Mansfield inherited his father’s partnership in the Leicester bank of Boultbee, Mansfield and Boultbee and in 1802 sponsored the Members on the corporation interest. On the retirement of his current partner Thomas Babington* in 1818, he was returned unopposed as the corporation nominee. He had in 1816 championed the Leicester stockingers in their distress and as ‘the friend of the poor’ advocated the repeal of the malt tax rather than the property tax at the town meeting. He was nevertheless an alarmist whose letters to the Home secretary were laid before the secret committee on sedition in 1817.1

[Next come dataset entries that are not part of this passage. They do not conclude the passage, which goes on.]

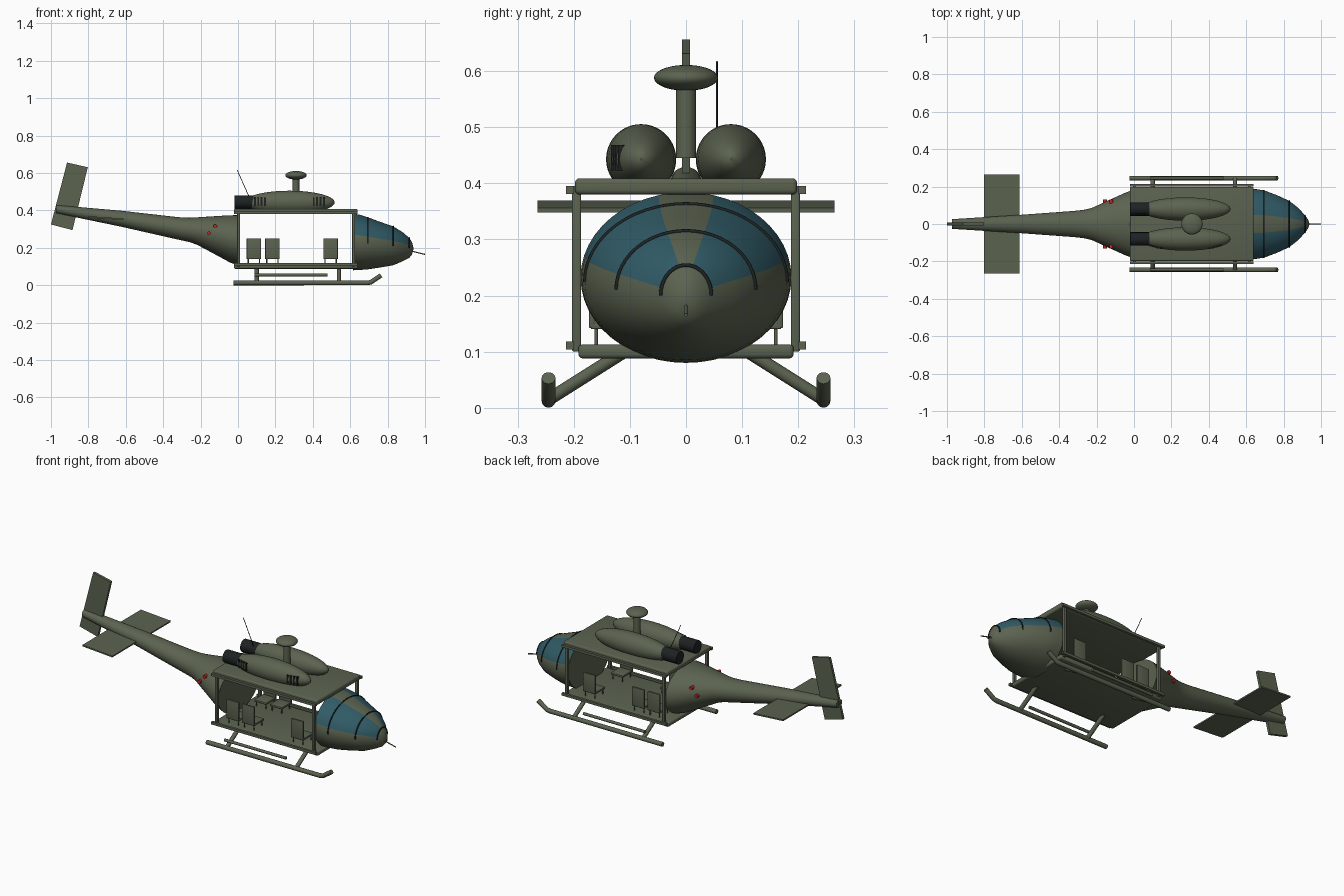
import bpy, bmesh, math
from mathutils import Vector

if "Cube" in bpy.data.objects:
    bpy.data.objects.remove(bpy.data.objects["Cube"])


def material(name, rgb):
    m = bpy.data.materials.new(name)
    m.diffuse_color = (*rgb, 1)
    m.use_nodes = True
    m.node_tree.nodes["Principled BSDF"].inputs["Base Color"].default_value = m.diffuse_color
    return m


GREEN = material("olive", (0.105, 0.125, 0.08))
GLASS = material("glass", (0.03, 0.105, 0.135))
DARK = material("dark", (0.012, 0.016, 0.016))
RED = material("red", (0.5, 0.02, 0.015))


def finish(bm, name, mats, smooth=True):
    bmesh.ops.recalc_face_normals(bm, faces=bm.faces)
    me = bpy.data.meshes.new(name)
    bm.to_mesh(me)
    bm.free()
    ob = bpy.data.objects.new(name, me)
    bpy.context.collection.objects.link(ob)
    for m in mats:
        me.materials.append(m)
    if smooth:
        bpy.ops.object.select_all(action='DESELECT')
        bpy.context.view_layer.objects.active = ob
        ob.select_set(True)
        bpy.ops.object.shade_smooth_by_angle(angle=math.radians(35))
    return ob


def box(name, lo, hi, mat=GREEN, bevel=0.0, tilt=0.0):
    """Box between two corners, tilted about y through its centre."""
    bm = bmesh.new()
    bmesh.ops.create_cube(bm, size=1)
    for v in bm.verts:
        v.co = Vector([v.co[i] * (hi[i] - lo[i]) for i in range(3)])
    if bevel:
        bmesh.ops.bevel(bm, geom=bm.edges[:], offset=bevel, segments=3,
                        profile=0.5, affect='EDGES')
    ob = finish(bm, name, [mat], bool(bevel))
    ob.location = [(lo[i] + hi[i]) / 2 for i in range(3)]
    ob.rotation_euler.y = tilt
    return ob


def tube(name, points, r, mat=GREEN, sides=8):
    """Round tube along a path."""
    cu = bpy.data.curves.new(name, 'CURVE')
    cu.dimensions = '3D'
    cu.bevel_depth = r
    cu.bevel_resolution = sides // 2
    cu.use_fill_caps = True
    sp = cu.splines.new('POLY')
    sp.points.add(len(points) - 1)
    for p, co in zip(sp.points, points):
        p.co = (*co, 1)
    cu.materials.append(mat)
    ob = bpy.data.objects.new(name, cu)
    bpy.context.collection.objects.link(ob)
    return ob


def ellipsoid(name, centre, radii):
    bm = bmesh.new()
    bmesh.ops.create_uvsphere(bm, u_segments=32, v_segments=20, radius=1)
    bmesh.ops.scale(bm, vec=radii, verts=bm.verts)
    ob = finish(bm, name, [GREEN])
    ob.location = centre
    return ob


def section(st, a):
    """Point on an elliptical station (x, z centre, y radius, z radius)."""
    x, zc, ry, rz = st
    return Vector((x, ry * math.sin(a), zc + rz * math.cos(a)))


def loft(name, stations, n=48, mats=(GREEN,), pick=None):
    bm = bmesh.new()
    rings = [[bm.verts.new(section(s, math.tau * i / n)) for i in range(n)] for s in stations]
    for k in range(len(rings) - 1):
        a, b = rings[k], rings[k + 1]
        for i in range(n):
            j = (i + 1) % n
            f = bm.faces.new((a[i], a[j], b[j], b[i]))
            if pick:
                f.material_index = pick(k, (i + 0.5) * 360 / n)
    bm.faces.new(rings[0])
    bm.faces.new(rings[-1])
    return finish(bm, name, list(mats))


# Nose with glazed panels either side of a centre strip
nose = [(0.615, 0.232, 0.188, 0.152), (0.655, 0.229, 0.186, 0.147), (0.695, 0.224, 0.18, 0.139),
        (0.76, 0.217, 0.156, 0.122), (0.83, 0.211, 0.124, 0.104), (0.88, 0.206, 0.085, 0.078),
        (0.915, 0.2, 0.045, 0.054), (0.93, 0.197, 0.026, 0.034), (0.937, 0.196, 0.006, 0.008)]


def glazing(k, deg):
    off = min(deg, 360 - deg)
    return 1 if k < 6 and 15 < off < 75 else 0


loft("nose", nose, mats=(GREEN, GLASS), pick=glazing)
for k in (2, 4, 6):
    arc = [section(nose[k], math.radians(d)) for d in range(-90, 91, 6)]
    tube("window_frame", arc, 0.0035, DARK, 4)
tube("nose_probe", [(0.93, 0, 0.182), (1.0, 0, 0.165)], 0.003)

# Tail boom, fin and stabiliser
loft("tail_boom", [(0.005, 0.24, 0.184, 0.135), (-0.04, 0.247, 0.17, 0.127),
                   (-0.08, 0.257, 0.152, 0.115), (-0.16, 0.276, 0.116, 0.091),
                   (-0.22, 0.29, 0.088, 0.073), (-0.26, 0.296, 0.077, 0.065),
                   (-0.32, 0.304, 0.07, 0.06), (-0.62, 0.355, 0.048, 0.043),
                   (-0.972, 0.407, 0.026, 0.022)])
bm = bmesh.new()
prof = [(-0.914, 0.656), (-0.803, 0.631), (-0.885, 0.295), (-1.0, 0.325)]
f = bm.faces.new([bm.verts.new((x, -0.0075, z)) for x, z in prof])
ext = bmesh.ops.extrude_face_region(bm, geom=[f])
bmesh.ops.translate(bm, vec=(0, 0.015, 0),
                    verts=[e for e in ext['geom'] if isinstance(e, bmesh.types.BMVert)])
finish(bm, "tail_fin", [GREEN], False)
box("stabiliser", (-0.802, -0.265, 0.355), (-0.612, 0.265, 0.363), tilt=math.radians(4))

# Open cabin: floor, roof
box("cabin_floor", (-0.022, -0.192, 0.088), (0.64, 0.192, 0.113), bevel=0.008)
box("cabin_roof", (-0.022, -0.198, 0.38), (0.64, 0.198, 0.409), bevel=0.008)

# Rotor mast and hub
tube("rotor_mast", [(0.31, 0, 0.445), (0.31, 0, 0.58)], 0.018, sides=12)
ellipsoid("rotor_hub", (0.31, 0, 0.588), (0.057, 0.057, 0.023))

for s in (-1, 1):
    # Door rails and corner posts
    for z in (0.111, 0.388):
        box("door_rail", (-0.022, s * 0.207 - 0.007, z - 0.007), (0.64, s * 0.207 + 0.007, z + 0.007))
    for x in (0.003, 0.618):
        box("corner_post", (x - 0.008, s * 0.195 - 0.008, 0.1), (x + 0.008, s * 0.195 + 0.008, 0.395),
            bevel=0.003)
    # Engines with exhausts
    ellipsoid("engine_pod", (0.275, s * 0.08, 0.443), (0.242, 0.0625, 0.0625))
    tube("exhaust", [(-0.018, s * 0.08, 0.445), (0.085, s * 0.08, 0.445)], 0.036, DARK, 12)
    # Skids, struts and steps
    y = s * 0.245
    tube("skid", [(-0.025, y, 0.0125), (0.69, y, 0.0125), (0.71, y, 0.016), (0.765, y, 0.053)], 0.0125)
    for x in (0.1, 0.54):
        tube("skid_strut", [(x, s * 0.11, 0.1), (x, s * 0.243, 0.016)], 0.0115)
    tube("side_step", [(0.087, y, 0.055), (0.478, y, 0.055)], 0.008)
    # Inward-facing seats
    for x in (0.085, 0.184, 0.495):
        box("seat_back", (x - 0.039, s * 0.167 - 0.006, 0.142), (x + 0.039, s * 0.167 + 0.006, 0.25),
            bevel=0.003)
        box("seat_pan", (x - 0.039, s * 0.125 - 0.045, 0.14), (x + 0.039, s * 0.125 + 0.045, 0.152),
            bevel=0.003)
        for dx in (-0.03, 0.03):
            for yl in (0.09, 0.16):
                tube("seat_leg", [(x + dx, s * yl, 0.108), (x + dx, s * yl, 0.145)], 0.003)
    # Red side lights
    for x, z in ((-0.155, 0.279), (-0.122, 0.315)):
        tube("side_light", [(x, s * 0.1, z), (x, s * 0.131, z)], 0.01, RED)

# Intake slats on the outer face of the right engine
for x0 in (0.085, 0.4):
    for i in range(4):
        x = x0 + i * 0.018
        t = (x + 0.005 - 0.275) / 0.242
        y = -0.08 - 0.0625 * math.sqrt(1 - t * t)
        box("intake_slat", (x, y - 0.001, 0.423), (x + 0.01, y + 0.03, 0.468), DARK)

# Whip antenna
tube("antenna", [(-0.005, 0.055, 0.617), (0.065, 0.055, 0.46)], 0.0018, DARK, 4)
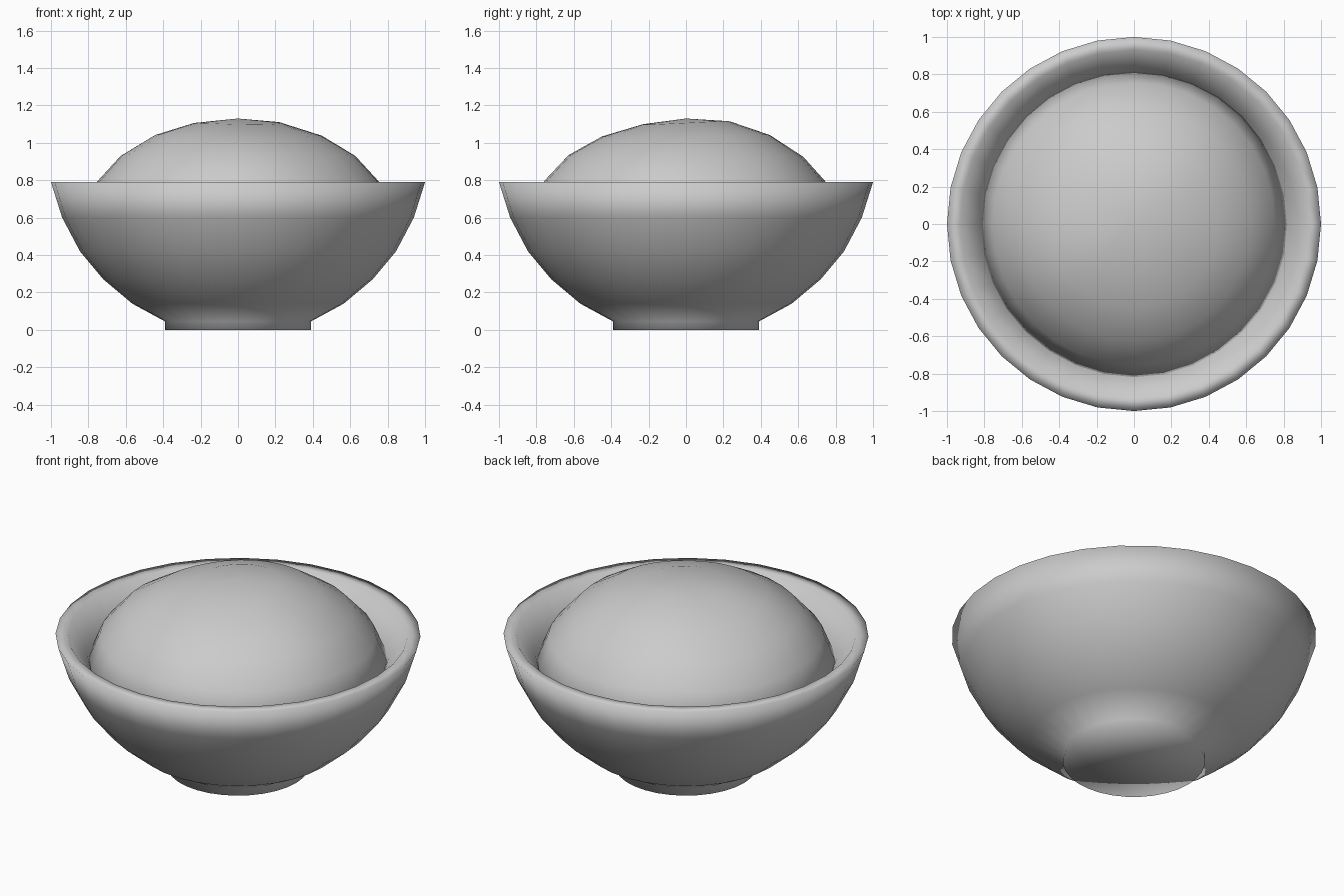
import bpy, bmesh, math
from mathutils import Vector

if "Cube" in bpy.data.objects:
    bpy.data.objects.remove(bpy.data.objects["Cube"])

SEG = 32


def lathe(name, profile):
    """Revolve (radius, z) points about z; radius 0 becomes a pole."""
    bm = bmesh.new()
    rings = []
    for r, z in profile:
        if r == 0:
            rings.append([bm.verts.new((0, 0, z))])
        else:
            rings.append([bm.verts.new((r * math.cos(2 * math.pi * i / SEG),
                                        r * math.sin(2 * math.pi * i / SEG), z))
                          for i in range(SEG)])
    for a, b in zip(rings, rings[1:]):
        for i in range(SEG):
            j = (i + 1) % SEG
            if len(a) == 1:
                bm.faces.new((a[0], b[j], b[i]))
            elif len(b) == 1:
                bm.faces.new((a[i], a[j], b[0]))
            else:
                bm.faces.new((a[i], a[j], b[j], b[i]))
    bmesh.ops.recalc_face_normals(bm, faces=bm.faces)
    for f in bm.faces:
        f.smooth = True
    mesh = bpy.data.meshes.new(name)
    bm.to_mesh(mesh)
    bm.free()
    ob = bpy.data.objects.new(name, mesh)
    bpy.context.collection.objects.link(ob)
    return ob


# Bowl: foot, curved outer wall, flat rim, inner wall and floor
lathe("bowl", [(0, 0), (0.39, 0), (0.39, 0.045), (0.565, 0.14), (0.72, 0.27),
               (0.845, 0.42), (0.94, 0.6), (1.0, 0.79),
               (0.93, 0.79), (0.825, 0.66), (0.74, 0.47), (0.62, 0.32),
               (0.46, 0.2), (0.25, 0.12), (0, 0.1)])

# Heaped contents: a squashed, slightly uneven ball sunk into the bowl
RINGS = 11
ball = [(0.83 * math.sin(math.pi * k / RINGS), 0.55 + 0.58 * math.cos(math.pi * k / RINGS))
        for k in range(1, 6)]
heap = lathe("heaped_filling", [(0, 1.13)] + ball + [(0.72, 0.5), (0.5, 0.3), (0, 0.2)])
for v in heap.data.vertices:
    x, y, z = v.co
    if z > 0.6:
        v.co += Vector((0, 0, 0.01 * math.sin(5 * x + 1) * math.sin(6 * y)))
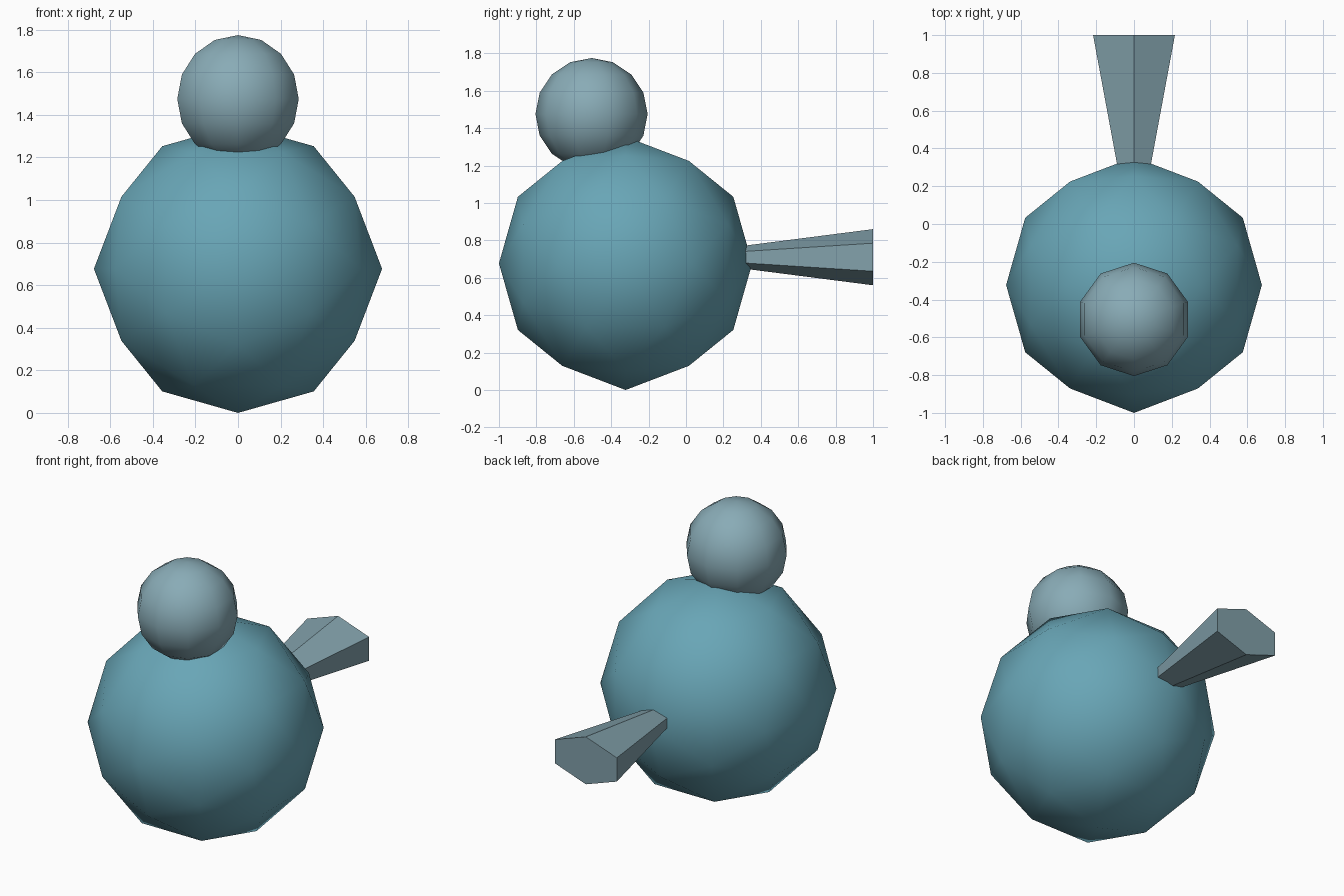
import bpy, bmesh, math
from mathutils import Matrix

if "Cube" in bpy.data.objects:
    bpy.data.objects.remove(bpy.data.objects["Cube"])


def make_part(name, bm, color, smooth):
    """Turn a bmesh into a named, coloured object."""
    bmesh.ops.recalc_face_normals(bm, faces=bm.faces[:])
    for f in bm.faces:
        f.smooth = smooth
    mesh = bpy.data.meshes.new(name)
    bm.to_mesh(mesh)
    bm.free()
    mat = bpy.data.materials.new(name + "_paint")
    mat.diffuse_color = (*color, 1.0)
    mat.use_nodes = True
    mat.node_tree.nodes["Principled BSDF"].inputs["Base Color"].default_value = mat.diffuse_color
    mesh.materials.append(mat)
    obj = bpy.data.objects.new(name, mesh)
    bpy.context.collection.objects.link(obj)
    return obj


# Body: low-poly icosphere turned so an edge midpoint points straight up
bm = bmesh.new()
bmesh.ops.create_icosphere(
    bm, subdivisions=2, radius=0.677,
    matrix=Matrix.Translation((0, -0.323, 0.677))
    @ Matrix.Rotation(-math.atan(2) / 2, 4, 'Y'))
make_part("body", bm, (0.14, 0.38, 0.47), True)

# Head: ten-sided sphere, corners on the x axis
bm = bmesh.new()
bmesh.ops.create_uvsphere(
    bm, u_segments=10, v_segments=8, radius=0.3,
    matrix=Matrix.Translation((0, -0.505, 1.475)))
make_part("head", bm, (0.25, 0.41, 0.47), True)

# Tail: flattened six-sided taper, widening to the back, corners up and down
bm = bmesh.new()
rings = []
for y, r in ((0.30, 0.10), (1.0, 0.25)):
    rings.append([bm.verts.new((r * math.sin(i * math.pi / 3), y,
                                0.71 + 0.6 * r * math.cos(i * math.pi / 3)))
                  for i in range(6)])
inner, outer = rings
for i in range(6):
    j = (i + 1) % 6
    bm.faces.new((inner[i], inner[j], outer[j], outer[i]))
bm.faces.new(inner)
bm.faces.new(outer)
make_part("tail", bm, (0.22, 0.35, 0.40), False)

In the House he supported government, except on the Windsor establishment against which he spoke and voted on 22 Feb. 1819, in view of popular distress. In his maiden speech, 9 Feb., he had called on the new Poor Law committee to study the interests of the poor and not merely those of the propertied classes. He criticized the poor rates misappropriation bill, 25 Mar. and 17 May 1819, doubting whether there was a statutory remedy. Having on 15 Mar. obtained a select committee to inquire into the framework knitters’ distress, as stated in a petition he had presented, he was in the chair on their relief bill, 26 May. He still preferred a property tax to indirect taxes but said in the debate of 9 June that ‘if gentlemen would not have a property tax, he thought the taxes proposed were lenient’. He was in the ministerial majorities against Tierney’s censure motion, 18 May, and for the foreign enlistment bill, 10 June. He opposed the extension of the franchise at Penryn, 22 June.
Mansfield supported repressive measures, 30 Nov. 1819, having the day before stated his hostility to the Peterloo meeting. He criticized attempts to amend the seditious meetings bill, 7 and 8 Dec.; and on 9 Dec., on Bennet’s motion for inquiry into the state of the manufacturing districts, admitting that ‘he was really at a loss to know on which side to give his vote’ as he favoured inquiry, decided to vote against the motion because it was inspired by ‘party feeling’. He died 9 Jan. 1839.2